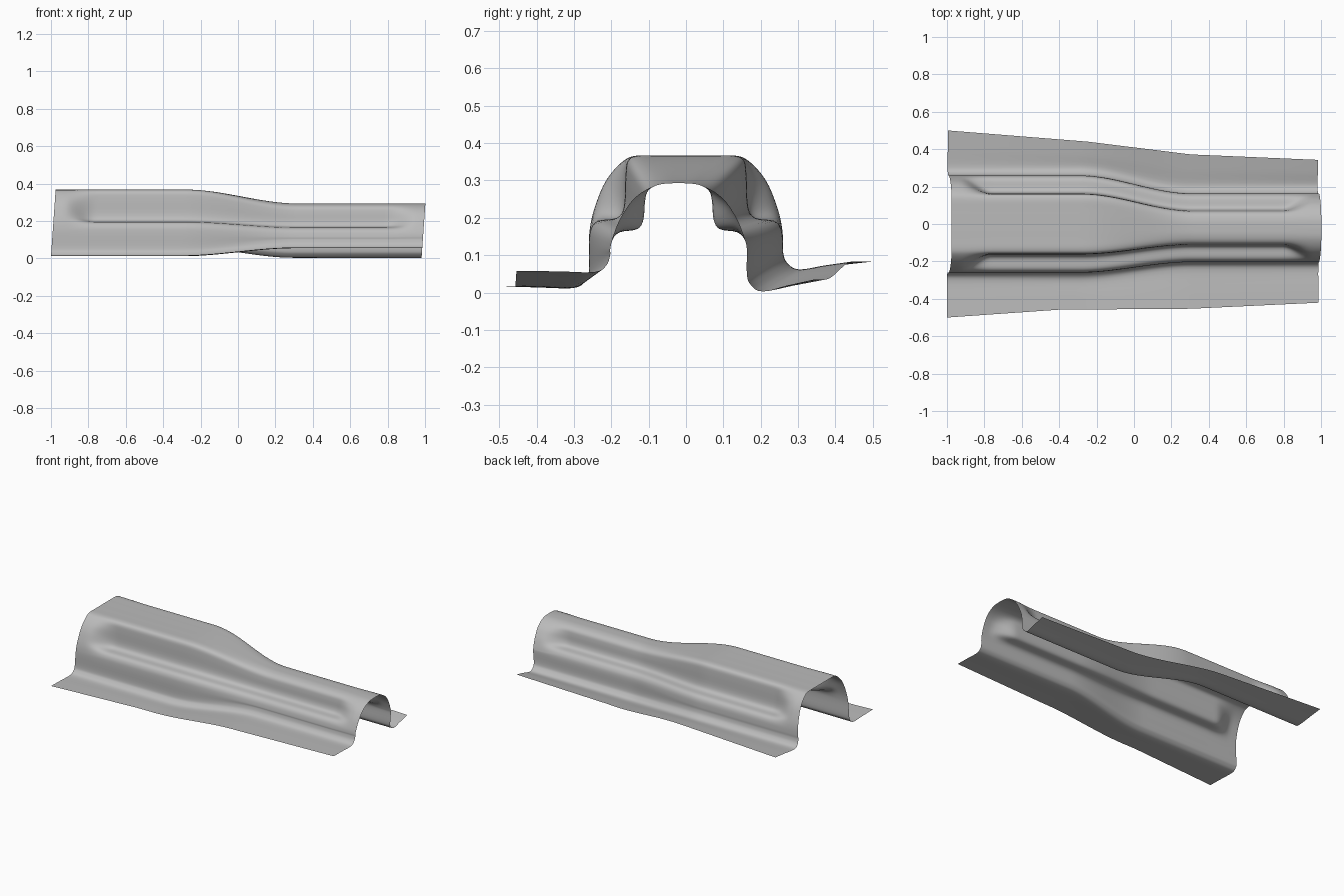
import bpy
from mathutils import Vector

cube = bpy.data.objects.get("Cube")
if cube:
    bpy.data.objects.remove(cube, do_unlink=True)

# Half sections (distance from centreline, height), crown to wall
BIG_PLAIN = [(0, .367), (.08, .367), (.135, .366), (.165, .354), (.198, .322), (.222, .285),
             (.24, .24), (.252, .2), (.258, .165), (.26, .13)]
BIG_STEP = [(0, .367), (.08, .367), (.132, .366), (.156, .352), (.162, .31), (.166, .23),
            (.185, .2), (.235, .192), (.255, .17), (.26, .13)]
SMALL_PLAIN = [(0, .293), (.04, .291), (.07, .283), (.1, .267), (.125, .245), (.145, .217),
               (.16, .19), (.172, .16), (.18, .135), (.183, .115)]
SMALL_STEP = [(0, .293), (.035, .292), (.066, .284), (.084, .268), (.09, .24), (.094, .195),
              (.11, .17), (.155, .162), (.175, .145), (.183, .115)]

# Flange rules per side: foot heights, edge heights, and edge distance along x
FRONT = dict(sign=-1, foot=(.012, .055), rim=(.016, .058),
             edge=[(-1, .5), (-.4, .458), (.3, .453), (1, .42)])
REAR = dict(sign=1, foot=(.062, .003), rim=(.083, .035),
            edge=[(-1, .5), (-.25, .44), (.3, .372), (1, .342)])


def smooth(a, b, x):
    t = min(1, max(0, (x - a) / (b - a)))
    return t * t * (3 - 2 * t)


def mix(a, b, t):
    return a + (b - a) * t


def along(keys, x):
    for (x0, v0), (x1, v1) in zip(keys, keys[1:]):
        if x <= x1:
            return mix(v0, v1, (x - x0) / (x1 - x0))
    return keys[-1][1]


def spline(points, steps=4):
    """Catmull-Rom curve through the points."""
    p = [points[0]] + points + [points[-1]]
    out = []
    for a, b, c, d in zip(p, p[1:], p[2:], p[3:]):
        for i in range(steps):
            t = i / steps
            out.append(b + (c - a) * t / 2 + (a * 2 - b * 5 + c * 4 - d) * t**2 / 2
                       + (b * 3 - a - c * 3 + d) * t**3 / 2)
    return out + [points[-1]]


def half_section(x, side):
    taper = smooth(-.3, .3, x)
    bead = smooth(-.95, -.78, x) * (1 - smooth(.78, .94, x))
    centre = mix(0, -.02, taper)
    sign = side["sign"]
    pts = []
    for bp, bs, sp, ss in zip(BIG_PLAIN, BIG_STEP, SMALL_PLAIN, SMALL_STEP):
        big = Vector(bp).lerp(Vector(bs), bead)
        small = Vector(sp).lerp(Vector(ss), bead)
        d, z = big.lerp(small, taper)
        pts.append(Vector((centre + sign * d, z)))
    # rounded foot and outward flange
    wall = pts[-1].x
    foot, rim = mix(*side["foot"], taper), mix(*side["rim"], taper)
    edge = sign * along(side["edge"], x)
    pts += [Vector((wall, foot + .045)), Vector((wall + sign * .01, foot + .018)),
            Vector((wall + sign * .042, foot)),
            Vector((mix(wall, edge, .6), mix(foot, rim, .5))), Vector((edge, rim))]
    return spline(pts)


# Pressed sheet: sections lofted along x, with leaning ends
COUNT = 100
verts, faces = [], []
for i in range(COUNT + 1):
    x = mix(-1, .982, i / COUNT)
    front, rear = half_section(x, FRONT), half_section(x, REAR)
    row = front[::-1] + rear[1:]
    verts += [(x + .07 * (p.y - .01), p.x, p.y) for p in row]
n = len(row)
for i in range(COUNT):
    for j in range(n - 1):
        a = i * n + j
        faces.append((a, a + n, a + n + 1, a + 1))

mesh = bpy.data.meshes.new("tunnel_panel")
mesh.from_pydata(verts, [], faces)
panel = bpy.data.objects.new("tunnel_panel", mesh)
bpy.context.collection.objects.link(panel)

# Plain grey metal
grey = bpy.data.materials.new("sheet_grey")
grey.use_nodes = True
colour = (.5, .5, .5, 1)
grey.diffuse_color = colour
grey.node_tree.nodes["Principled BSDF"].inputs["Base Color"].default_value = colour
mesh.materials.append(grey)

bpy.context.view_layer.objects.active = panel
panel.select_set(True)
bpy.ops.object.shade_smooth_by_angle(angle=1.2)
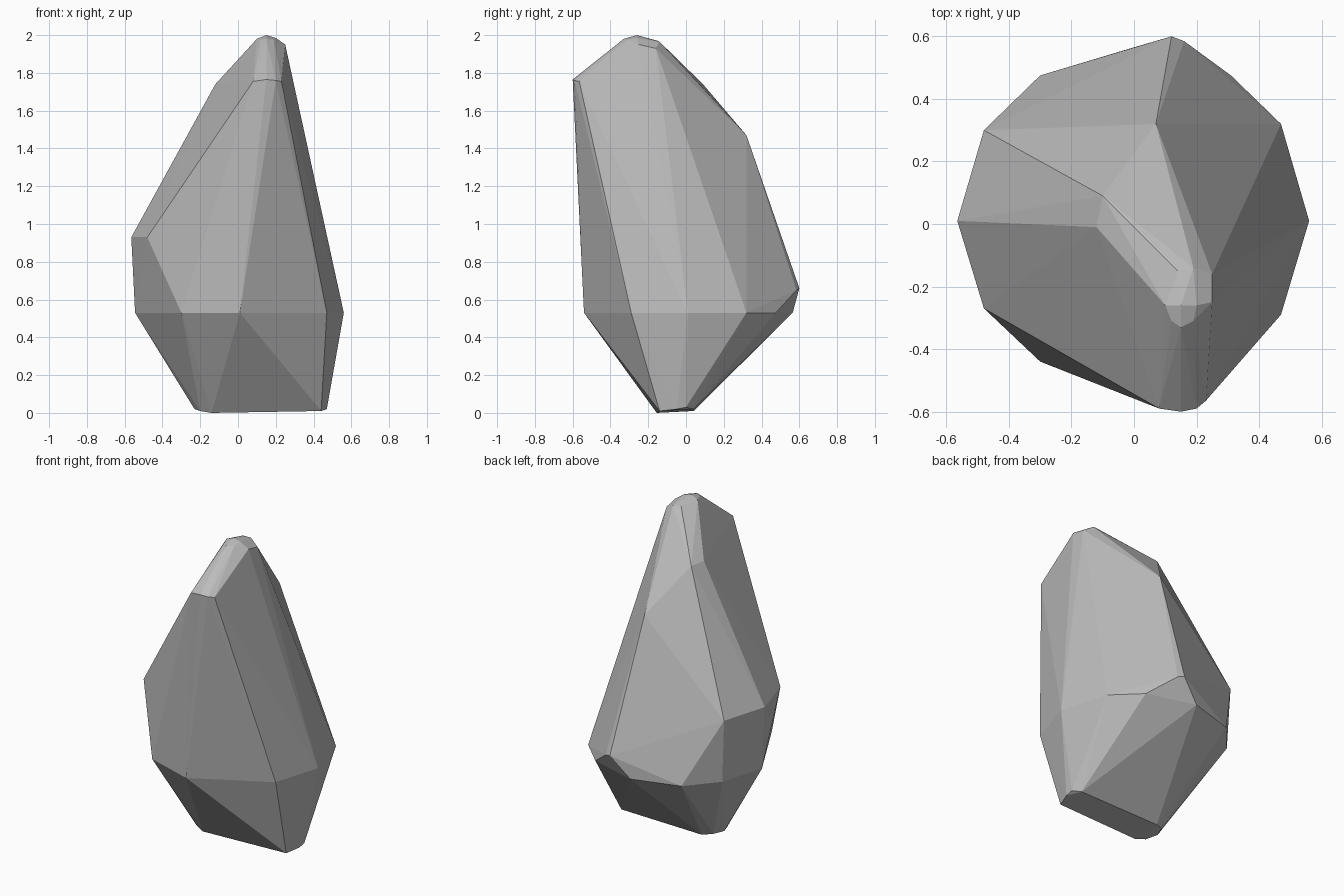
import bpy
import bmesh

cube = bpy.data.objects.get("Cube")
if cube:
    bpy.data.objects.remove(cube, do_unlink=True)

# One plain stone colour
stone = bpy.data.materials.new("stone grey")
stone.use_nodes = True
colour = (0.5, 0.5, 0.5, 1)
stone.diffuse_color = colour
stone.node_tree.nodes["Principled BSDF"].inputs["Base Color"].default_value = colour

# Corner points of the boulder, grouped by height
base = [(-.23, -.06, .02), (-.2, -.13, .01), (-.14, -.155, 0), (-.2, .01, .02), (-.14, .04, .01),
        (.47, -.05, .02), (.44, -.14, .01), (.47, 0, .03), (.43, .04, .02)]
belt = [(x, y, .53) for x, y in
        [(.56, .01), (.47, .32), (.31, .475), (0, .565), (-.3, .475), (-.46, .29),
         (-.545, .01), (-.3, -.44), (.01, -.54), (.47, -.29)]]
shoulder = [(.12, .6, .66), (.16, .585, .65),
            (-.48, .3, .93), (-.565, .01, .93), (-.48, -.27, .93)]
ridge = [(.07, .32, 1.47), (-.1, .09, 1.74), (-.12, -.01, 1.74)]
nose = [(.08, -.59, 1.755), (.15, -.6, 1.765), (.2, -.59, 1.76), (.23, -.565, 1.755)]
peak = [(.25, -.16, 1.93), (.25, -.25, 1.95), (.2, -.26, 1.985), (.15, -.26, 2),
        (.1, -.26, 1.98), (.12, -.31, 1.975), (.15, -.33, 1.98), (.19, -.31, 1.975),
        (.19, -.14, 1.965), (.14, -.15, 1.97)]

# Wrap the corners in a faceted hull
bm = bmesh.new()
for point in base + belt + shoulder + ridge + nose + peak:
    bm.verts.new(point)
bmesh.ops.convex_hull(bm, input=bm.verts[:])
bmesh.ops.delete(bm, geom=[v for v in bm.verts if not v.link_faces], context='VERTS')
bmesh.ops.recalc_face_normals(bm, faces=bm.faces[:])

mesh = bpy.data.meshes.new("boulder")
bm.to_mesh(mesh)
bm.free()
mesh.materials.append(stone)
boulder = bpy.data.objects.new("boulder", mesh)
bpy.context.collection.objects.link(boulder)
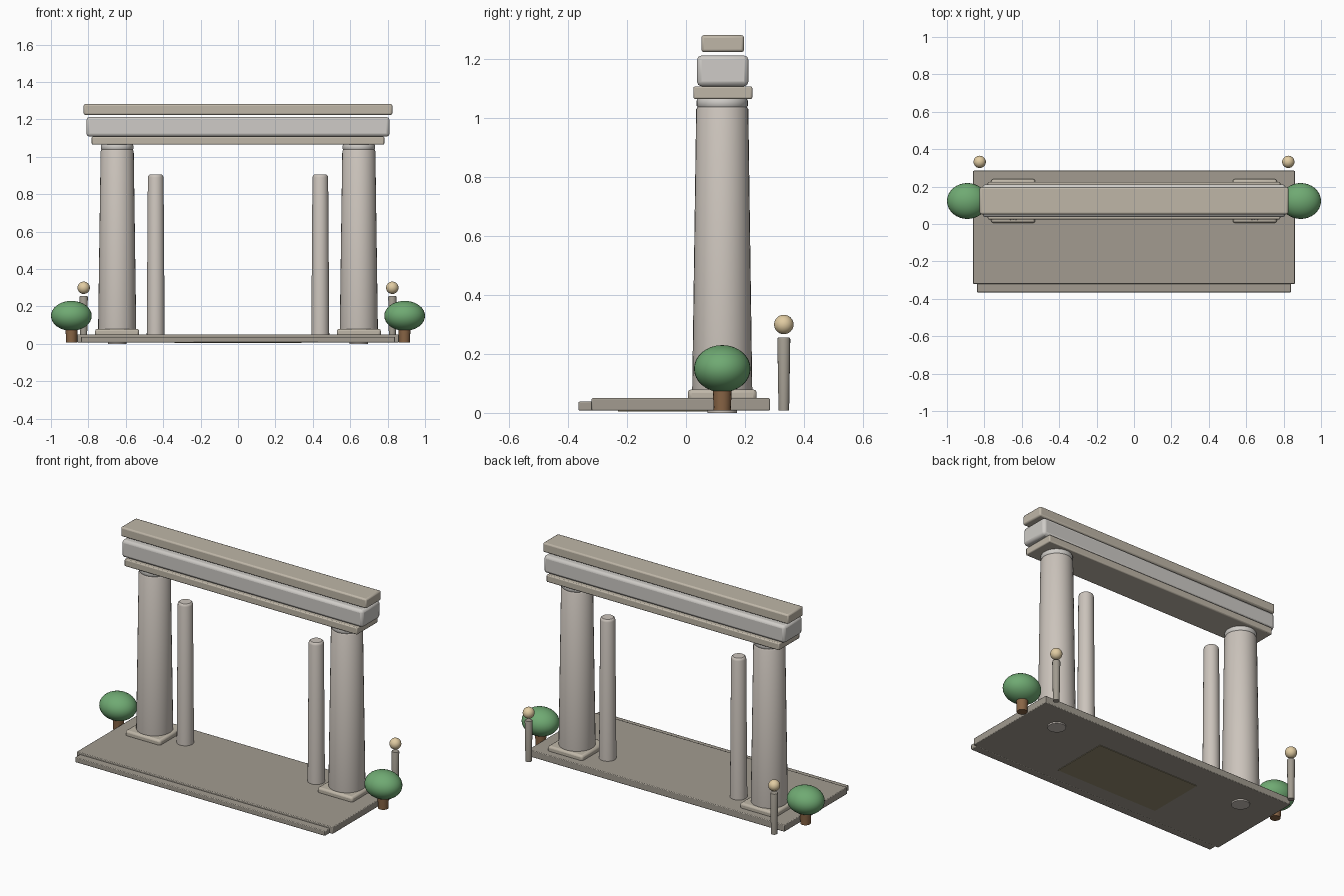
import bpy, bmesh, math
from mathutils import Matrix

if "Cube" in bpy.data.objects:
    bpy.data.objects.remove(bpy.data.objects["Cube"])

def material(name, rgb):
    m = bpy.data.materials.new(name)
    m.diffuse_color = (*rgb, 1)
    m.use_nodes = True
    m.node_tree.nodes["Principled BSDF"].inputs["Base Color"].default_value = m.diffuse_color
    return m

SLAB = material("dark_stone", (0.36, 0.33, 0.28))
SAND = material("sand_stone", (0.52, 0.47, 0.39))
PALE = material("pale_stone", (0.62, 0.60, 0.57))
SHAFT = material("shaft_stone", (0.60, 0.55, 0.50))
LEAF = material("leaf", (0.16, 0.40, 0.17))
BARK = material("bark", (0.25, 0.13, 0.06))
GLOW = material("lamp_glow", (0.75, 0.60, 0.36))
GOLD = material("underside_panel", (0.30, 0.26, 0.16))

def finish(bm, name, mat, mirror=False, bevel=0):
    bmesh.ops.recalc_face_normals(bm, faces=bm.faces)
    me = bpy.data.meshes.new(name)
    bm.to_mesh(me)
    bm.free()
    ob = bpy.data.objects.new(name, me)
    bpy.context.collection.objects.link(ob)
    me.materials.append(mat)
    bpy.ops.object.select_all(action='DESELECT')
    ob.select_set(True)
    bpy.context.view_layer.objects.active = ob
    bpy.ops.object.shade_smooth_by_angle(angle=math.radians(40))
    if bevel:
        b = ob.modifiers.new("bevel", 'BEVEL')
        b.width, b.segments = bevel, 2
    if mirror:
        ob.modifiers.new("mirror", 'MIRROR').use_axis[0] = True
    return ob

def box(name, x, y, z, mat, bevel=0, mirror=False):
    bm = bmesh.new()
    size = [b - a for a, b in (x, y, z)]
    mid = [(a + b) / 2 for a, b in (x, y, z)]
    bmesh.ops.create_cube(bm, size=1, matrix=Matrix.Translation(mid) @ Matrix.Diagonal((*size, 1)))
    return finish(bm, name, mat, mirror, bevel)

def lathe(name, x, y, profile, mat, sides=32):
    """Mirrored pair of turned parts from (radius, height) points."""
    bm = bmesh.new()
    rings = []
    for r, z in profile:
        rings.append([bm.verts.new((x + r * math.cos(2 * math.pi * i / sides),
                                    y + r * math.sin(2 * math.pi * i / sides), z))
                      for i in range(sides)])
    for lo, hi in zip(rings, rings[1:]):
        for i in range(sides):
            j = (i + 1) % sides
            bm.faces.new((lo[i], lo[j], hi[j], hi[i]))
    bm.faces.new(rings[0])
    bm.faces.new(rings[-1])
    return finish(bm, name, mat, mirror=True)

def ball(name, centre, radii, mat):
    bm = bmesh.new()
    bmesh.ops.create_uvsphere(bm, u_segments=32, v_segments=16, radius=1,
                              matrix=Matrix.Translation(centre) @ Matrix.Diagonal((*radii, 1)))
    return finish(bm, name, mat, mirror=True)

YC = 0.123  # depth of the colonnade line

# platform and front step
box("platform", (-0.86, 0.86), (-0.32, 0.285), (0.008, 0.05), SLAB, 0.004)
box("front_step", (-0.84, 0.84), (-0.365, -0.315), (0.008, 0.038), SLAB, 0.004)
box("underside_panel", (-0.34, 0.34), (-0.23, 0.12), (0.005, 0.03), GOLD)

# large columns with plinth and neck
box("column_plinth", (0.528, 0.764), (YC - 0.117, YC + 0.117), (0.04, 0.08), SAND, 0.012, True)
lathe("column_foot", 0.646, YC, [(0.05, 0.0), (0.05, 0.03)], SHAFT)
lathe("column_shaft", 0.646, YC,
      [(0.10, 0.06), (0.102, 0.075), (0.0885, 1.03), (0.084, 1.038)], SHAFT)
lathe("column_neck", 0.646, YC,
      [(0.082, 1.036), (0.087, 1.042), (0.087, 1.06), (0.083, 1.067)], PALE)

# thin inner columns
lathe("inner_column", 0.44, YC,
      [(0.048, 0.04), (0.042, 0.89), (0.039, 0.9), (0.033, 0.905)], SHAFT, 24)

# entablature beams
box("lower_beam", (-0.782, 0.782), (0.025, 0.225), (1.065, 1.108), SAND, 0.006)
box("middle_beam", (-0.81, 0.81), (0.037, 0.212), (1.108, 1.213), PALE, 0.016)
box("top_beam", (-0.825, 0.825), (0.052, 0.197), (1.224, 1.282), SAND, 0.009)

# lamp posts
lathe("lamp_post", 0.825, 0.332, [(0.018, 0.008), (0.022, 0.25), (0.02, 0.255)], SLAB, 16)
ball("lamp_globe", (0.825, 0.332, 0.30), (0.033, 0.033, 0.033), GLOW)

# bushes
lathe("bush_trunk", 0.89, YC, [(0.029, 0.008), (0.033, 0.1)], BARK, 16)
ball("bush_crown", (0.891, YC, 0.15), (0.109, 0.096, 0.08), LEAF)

##########

◆ Work item ◆
In the listing above, locate the line containing "(0.36, 0.33, 0.28))" and the line containing "bmesh.ops.recalc_face_normals(bm, faces=bm.faces)". Extract those two lines and every line between them, exactly as written, and only those.

◆ Exercise solution ◆
SLAB = material("dark_stone", (0.36, 0.33, 0.28))
SAND = material("sand_stone", (0.52, 0.47, 0.39))
PALE = material("pale_stone", (0.62, 0.60, 0.57))
SHAFT = material("shaft_stone", (0.60, 0.55, 0.50))
LEAF = material("leaf", (0.16, 0.40, 0.17))
BARK = material("bark", (0.25, 0.13, 0.06))
GLOW = material("lamp_glow", (0.75, 0.60, 0.36))
GOLD = material("underside_panel", (0.30, 0.26, 0.16))

def finish(bm, name, mat, mirror=False, bevel=0):
    bmesh.ops.recalc_face_normals(bm, faces=bm.faces)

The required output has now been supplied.